───── DATA ─────
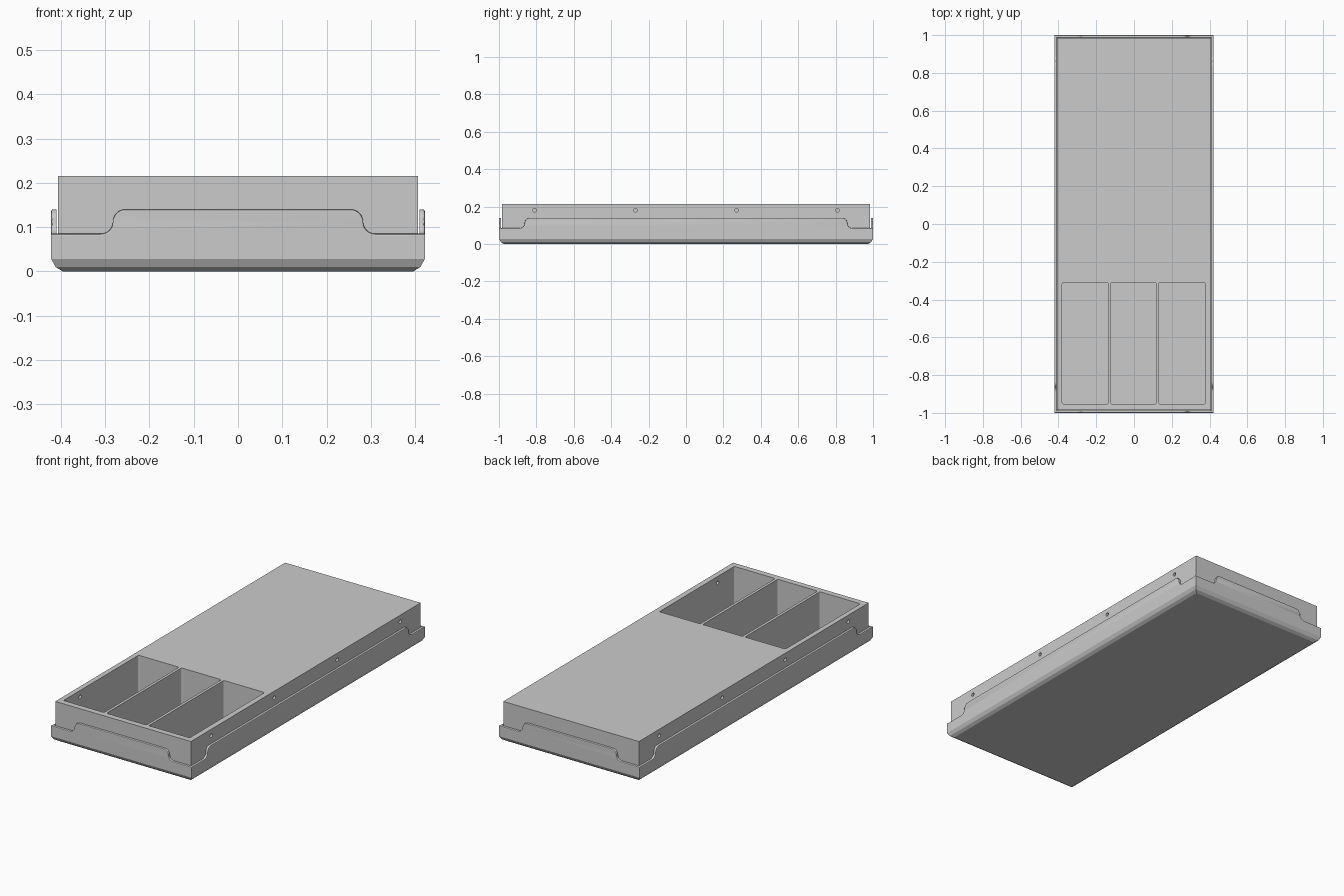
import bpy, bmesh, math
from mathutils import Matrix, Vector

cube = bpy.data.objects.get("Cube")
if cube:
    bpy.data.objects.remove(cube, do_unlink=True)

GREY = (0.6, 0.6, 0.6, 1)
mat = bpy.data.materials.new("light_grey")
mat.use_nodes = True
mat.diffuse_color = GREY
mat.node_tree.nodes["Principled BSDF"].inputs["Base Color"].default_value = GREY

HX, HY = 0.422, 1.0        # outer half sizes of the tray
WALL = 0.012               # skirt thickness
GAP = 0.015                # step from the tray to the upper body
TOP = 0.215
SEAM, LEDGE, RAISED = 0.028, 0.085, 0.14


def finish(name, bm):
    bmesh.ops.recalc_face_normals(bm, faces=bm.faces[:])
    mesh = bpy.data.meshes.new(name)
    bm.to_mesh(mesh)
    bm.free()
    mesh.materials.append(mat)
    obj = bpy.data.objects.new(name, mesh)
    bpy.context.collection.objects.link(obj)
    return obj


def activate(obj):
    bpy.ops.object.select_all(action='DESELECT')
    obj.select_set(True)
    bpy.context.view_layer.objects.active = obj


def box(name, lo, hi, round_corners=0):
    lo, hi = Vector(lo), Vector(hi)
    bm = bmesh.new()
    size = Matrix.Diagonal((*(hi - lo), 1))
    bmesh.ops.create_cube(bm, size=1, matrix=Matrix.Translation((lo + hi) / 2) @ size)
    if round_corners:
        upright = [e for e in bm.edges
                   if (e.verts[0].co - e.verts[1].co).xy.length < 0.001]
        bmesh.ops.bevel(bm, geom=upright, offset=round_corners, segments=3,
                        profile=0.5, affect='EDGES')
    return finish(name, bm)


def cut(target, cutter):
    mod = target.modifiers.new("cut", 'BOOLEAN')
    mod.operation, mod.solver, mod.object = 'DIFFERENCE', 'EXACT', cutter
    activate(target)
    bpy.ops.object.modifier_apply(modifier=mod.name)
    bpy.data.objects.remove(cutter, do_unlink=True)


# Upper body with three open compartments at the front
body = box("upper_body", (GAP - HX, GAP - HY, 0.008), (HX - GAP, HY - GAP, TOP))
for x0, x1 in ((-0.38, -0.137), (-0.122, 0.117), (0.132, 0.377)):
    cut(body, box("compartment_cutter", (x0, -0.953, 0.011), (x1, -0.31, 0.3), 0.008))

# Screw holes along both long sides
for side in (-1, 1):
    for y in (-0.81, -0.27, 0.27, 0.81):
        bm = bmesh.new()
        place = Matrix.Translation((side * (HX - GAP), y, 0.18))
        bmesh.ops.create_cone(bm, cap_ends=True, segments=16, radius1=0.01,
                              radius2=0.01, depth=0.07,
                              matrix=place @ Matrix.Rotation(math.pi / 2, 4, 'Y'))
        cut(body, finish("hole_cutter", bm))

# Tray bottom with a softened lower edge
bm = bmesh.new()
rings = []
for inset, z in ((0.026, 0), (0.01, 0.01), (0, SEAM)):
    rings.append([bm.verts.new((sx * (HX - inset), sy * (HY - inset), z))
                  for sx, sy in ((-1, -1), (1, -1), (1, 1), (-1, 1))])
bm.faces.new(rings[0])
for low, high in zip(rings, rings[1:]):
    for i in range(4):
        j = (i + 1) % 4
        bm.faces.new((low[i], low[j], high[j], high[i]))
finish("tray_bottom", bm)


def skirt(name, half, distance, flat, angle):
    """Wall plate whose middle rises through an S-curve at each end."""
    r = (RAISED - LEDGE) / 2
    right = [(half, SEAM), (half, LEDGE)]
    steps = [math.radians(15 * k) for k in range(7)]
    right += [(flat + 2 * r - r * math.sin(a), LEDGE + r - r * math.cos(a)) for a in steps]
    right += [(flat + r * math.cos(a), LEDGE + r + r * math.sin(a)) for a in steps[1:]]
    outline = right + [(-u, z) for u, z in reversed(right)]
    bm = bmesh.new()
    face = bm.faces.new([bm.verts.new((u, -distance, z)) for u, z in outline])
    new = bmesh.ops.extrude_face_region(bm, geom=[face], use_keep_orig=True)["geom"]
    for v in new:
        if isinstance(v, bmesh.types.BMVert):
            v.co.y += WALL
    rim = [e for e in bm.edges
           if all(v.co.y < 0.001 - distance and v.co.z > LEDGE - 0.005 for v in e.verts)]
    bmesh.ops.bevel(bm, geom=rim, offset=0.004, segments=2, profile=0.5, affect='EDGES')
    bm.transform(Matrix.Rotation(angle, 4, 'Z'))
    obj = finish(name, bm)
    activate(obj)
    bpy.ops.object.shade_smooth_by_angle(angle=math.radians(20))


# Skirt walls around the tray
skirt("front_skirt", HX, HY, 0.255, 0)
skirt("back_skirt", HX, HY, 0.255, math.pi)
skirt("left_skirt", HY - WALL, HX, 0.835, math.pi / 2)
skirt("right_skirt", HY - WALL, HX, 0.835, -math.pi / 2)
─────
**PROBLEM DETAILS**. Scan the material above for the string "faces". Copy each line that holds it.

**RESULT FOR THIS EXERCISE**.
    bmesh.ops.recalc_face_normals(bm, faces=bm.faces[:])
bm.faces.new(rings[0])
        bm.faces.new((low[i], low[j], high[j], high[i]))
    face = bm.faces.new([bm.verts.new((u, -distance, z)) for u, z in outline])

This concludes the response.